Task goal
The lines needed are those below that contain the word "Matrix"; copy each one.
::: The data :::
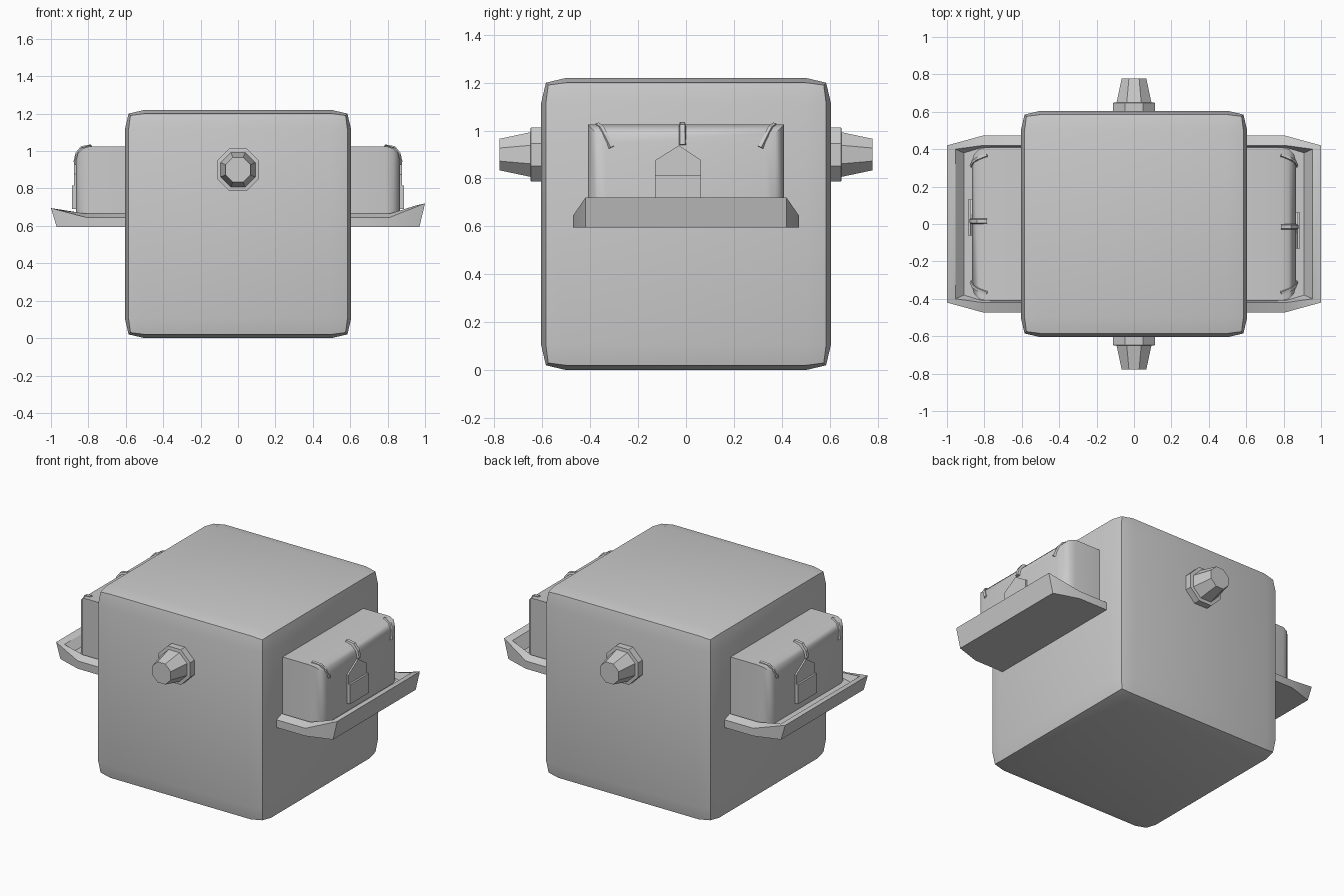
import bpy, bmesh, math
from mathutils import Matrix, Vector

if "Cube" in bpy.data.objects:
    bpy.data.objects.remove(bpy.data.objects["Cube"])


def finish(bm, name, angle=None, turn=0.0):
    bmesh.ops.transform(bm, matrix=Matrix.Rotation(turn, 4, 'Z'), verts=bm.verts)
    bmesh.ops.recalc_face_normals(bm, faces=bm.faces)
    me = bpy.data.meshes.new(name)
    bm.to_mesh(me)
    bm.free()
    ob = bpy.data.objects.new(name, me)
    bpy.context.collection.objects.link(ob)
    if angle:
        bpy.ops.object.select_all(action='DESELECT')
        ob.select_set(True)
        bpy.context.view_layer.objects.active = ob
        bpy.ops.object.shade_smooth_by_angle(angle=math.radians(angle))
    return ob


def box(lo, hi):
    bm = bmesh.new()
    bmesh.ops.create_cube(bm, size=1)
    for v in bm.verts:
        v.co = [(a + b) / 2 + c * (b - a) for a, b, c in zip(lo, hi, v.co)]
    return bm


def loft(rings):
    # closed rings joined in order, capped at both ends
    bm = bmesh.new()
    vs = [[bm.verts.new(p) for p in r] for r in rings]
    n = len(vs[0])
    for a, b in zip(vs, vs[1:]):
        for i in range(n):
            j = (i + 1) % n
            bm.faces.new((a[i], a[j], b[j], b[i]))
    bm.faces.new(vs[0])
    bm.faces.new(vs[-1])
    return bm


def mirrored(half):
    return half + [(x, -y, z) for x, y, z in reversed(half)]


# Main cube body with rounded edges
bm = box((-.605, -.605, 0), (.605, .605, 1.22))
bmesh.ops.bevel(bm, geom=bm.edges[:], offset=.105, segments=2, profile=.656,
                affect='EDGES', clamp_overlap=True)
finish(bm, "body", 40)

# Octagonal knobs on front and back
for name, turn in (("front_knob", 0), ("back_knob", math.pi)):
    rings = []
    for r, y in ((.113, -.58), (.113, -.648), (.093, -.65), (.066, -.778)):
        R = r / math.cos(math.pi / 8)
        rings.append([(R * math.cos((k + .5) * math.pi / 4), y,
                       .9 + R * math.sin((k + .5) * math.pi / 4)) for k in range(8)])
    finish(loft(rings), name, turn=turn)


def strap(name, points, radius, turn):
    # small raised strip following a path
    pts = [Vector(p) for p in points]
    rings = []
    for i, p in enumerate(pts):
        t = (pts[min(i + 1, len(pts) - 1)] - pts[max(i - 1, 0)]).normalized()
        side = t.cross(Vector((1, 0, 1))).normalized()
        up = side.cross(t)
        rings.append([p + side * radius * a + up * radius * b
                      for a, b in ((1, -.6), (.6, .7), (-.6, .7), (-1, -.6))])
    finish(loft(rings), name, turn=turn)


for side, turn, tip in (("right", 0, .72), ("left", math.pi, .695)):
    # Tray with raised lip
    finish(loft([
        mirrored([(.58, .472, .595), (.81, .472, .595), (.97, .42, .595)]),
        mirrored([(.58, .472, .645), (.81, .472, .645), (1.0, .42, tip)]),
        mirrored([(.58, .42, .665), (.81, .42, .665), (.955, .40, tip - .01)]),
        mirrored([(.58, .412, .64), (.81, .41, .64), (.91, .38, .64)]),
    ]), side + "_tray", 30, turn)

    # Chest rounded on its outer edges
    bm = box((.58, -.41, .62), (.866, .41, 1.025))
    edges = [e for e in bm.edges
             if all(v.co.x > .8 for v in e.verts)
             and not all(v.co.z < .7 for v in e.verts)]
    bmesh.ops.bevel(bm, geom=edges, offset=.075, segments=3, profile=.5,
                    affect='EDGES', clamp_overlap=True)
    finish(bm, side + "_chest", 40, turn)

    # Pointed latch plate and lower latch block
    prof = [(-.13, .69), (.062, .69), (.062, .878), (-.03, .938), (-.13, .875)]
    finish(loft([[(x, y, z) for y, z in prof] for x in (.85, .876)]),
           side + "_latch_plate", turn=turn)
    finish(box((.85, -.13, .69), (.888, .062, .815)), side + "_latch_block", turn=turn)

    # Straps over the top outer edge
    strap(side + "_centre_strap", [(.785, -.015, 1.024), (.835, -.015, 1.015),
          (.858, -.015, .985), (.868, -.015, .94)], .017, turn)
    for s, end in ((-1, "front"), (1, "back")):
        strap(side + "_" + end + "_strap", [(.785, s * .37, 1.024), (.835, s * .35, 1.01),
              (.857, s * .335, .98), (.868, s * .31, .93)], .012, turn)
:::
Solution to this problem
from mathutils import Matrix, Vector
    bmesh.ops.transform(bm, matrix=Matrix.Rotation(turn, 4, 'Z'), verts=bm.verts)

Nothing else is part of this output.